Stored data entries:
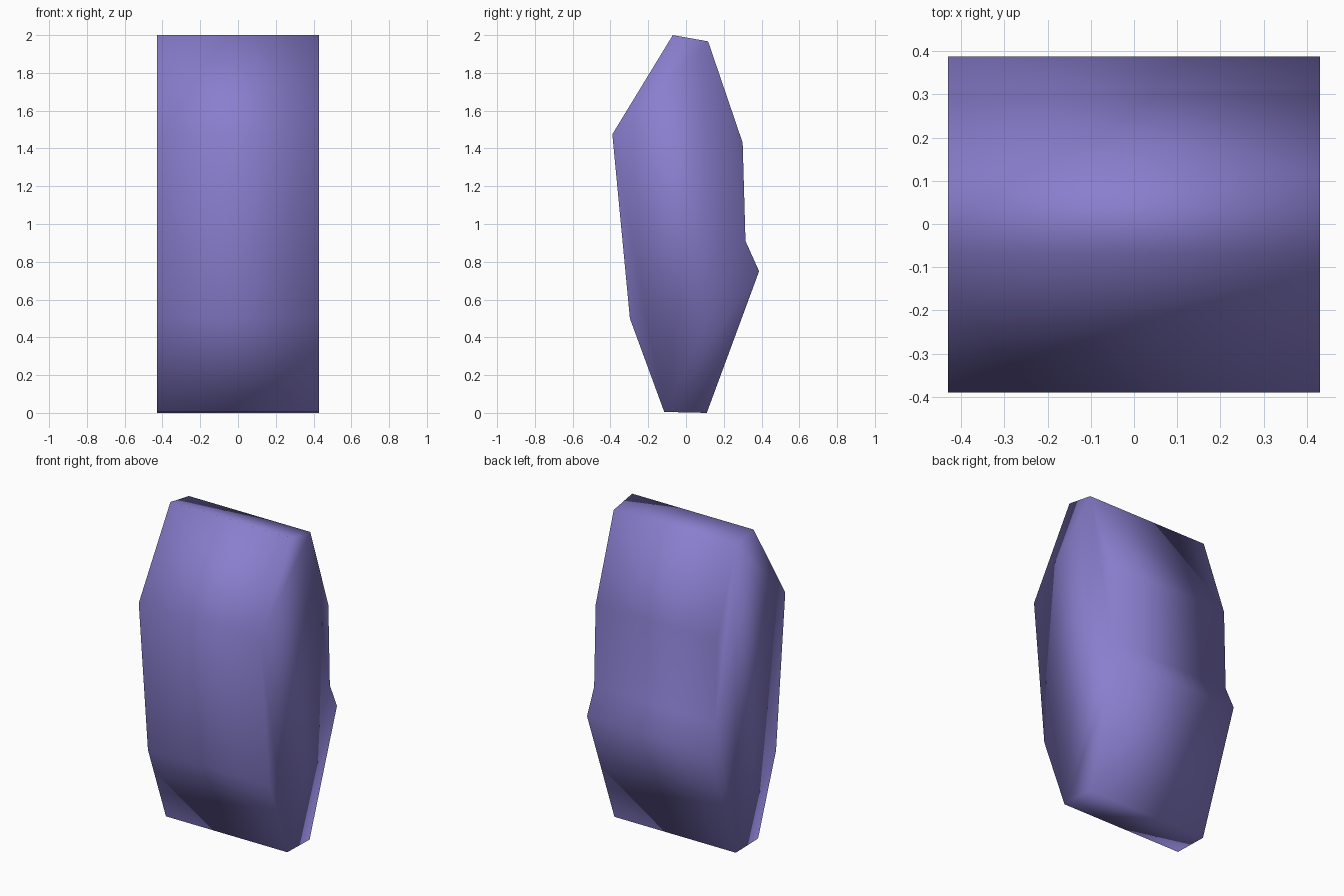
import bpy
import bmesh

cube = bpy.data.objects.get("Cube")
if cube:
    bpy.data.objects.remove(cube, do_unlink=True)

HALF_WIDTH = 0.43

# Side outline of the block as (y, z), running round from the top front edge
profile = [(-0.07, 2.0), (-0.39, 1.475), (-0.297, 0.5), (-0.115, 0.005),
           (0.11, 0.0), (0.387, 0.75), (0.315, 0.91), (0.30, 1.43),
           (0.117, 1.967)]

# Single flat colour
violet = bpy.data.materials.new("soft_violet")
violet.use_nodes = True
colour = (0.25, 0.21, 0.62, 1.0)
violet.diffuse_color = colour
violet.node_tree.nodes["Principled BSDF"].inputs["Base Color"].default_value = colour

# Faceted block: the outline extruded straight across x
bm = bmesh.new()
outline = [bm.verts.new((-HALF_WIDTH, y, z)) for y, z in profile]
cap = bm.faces.new(outline)
extruded = bmesh.ops.extrude_face_region(bm, geom=[cap], use_keep_orig=True)
far_verts = [v for v in extruded["geom"] if isinstance(v, bmesh.types.BMVert)]
bmesh.ops.translate(bm, verts=far_verts, vec=(2 * HALF_WIDTH, 0, 0))
bmesh.ops.recalc_face_normals(bm, faces=bm.faces)

# Soft shading runs over every edge
for face in bm.faces:
    face.smooth = True

mesh = bpy.data.meshes.new("faceted_block")
bm.to_mesh(mesh)
bm.free()
mesh.materials.append(violet)
block = bpy.data.objects.new("faceted_block", mesh)
bpy.context.collection.objects.link(block)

WHAT TO WORK ON>
Please return all lines from the records that hold the word "extruded".

SOLUTION>
# Faceted block: the outline extruded straight across x
extruded = bmesh.ops.extrude_face_region(bm, geom=[cap], use_keep_orig=True)
far_verts = [v for v in extruded["geom"] if isinstance(v, bmesh.types.BMVert)]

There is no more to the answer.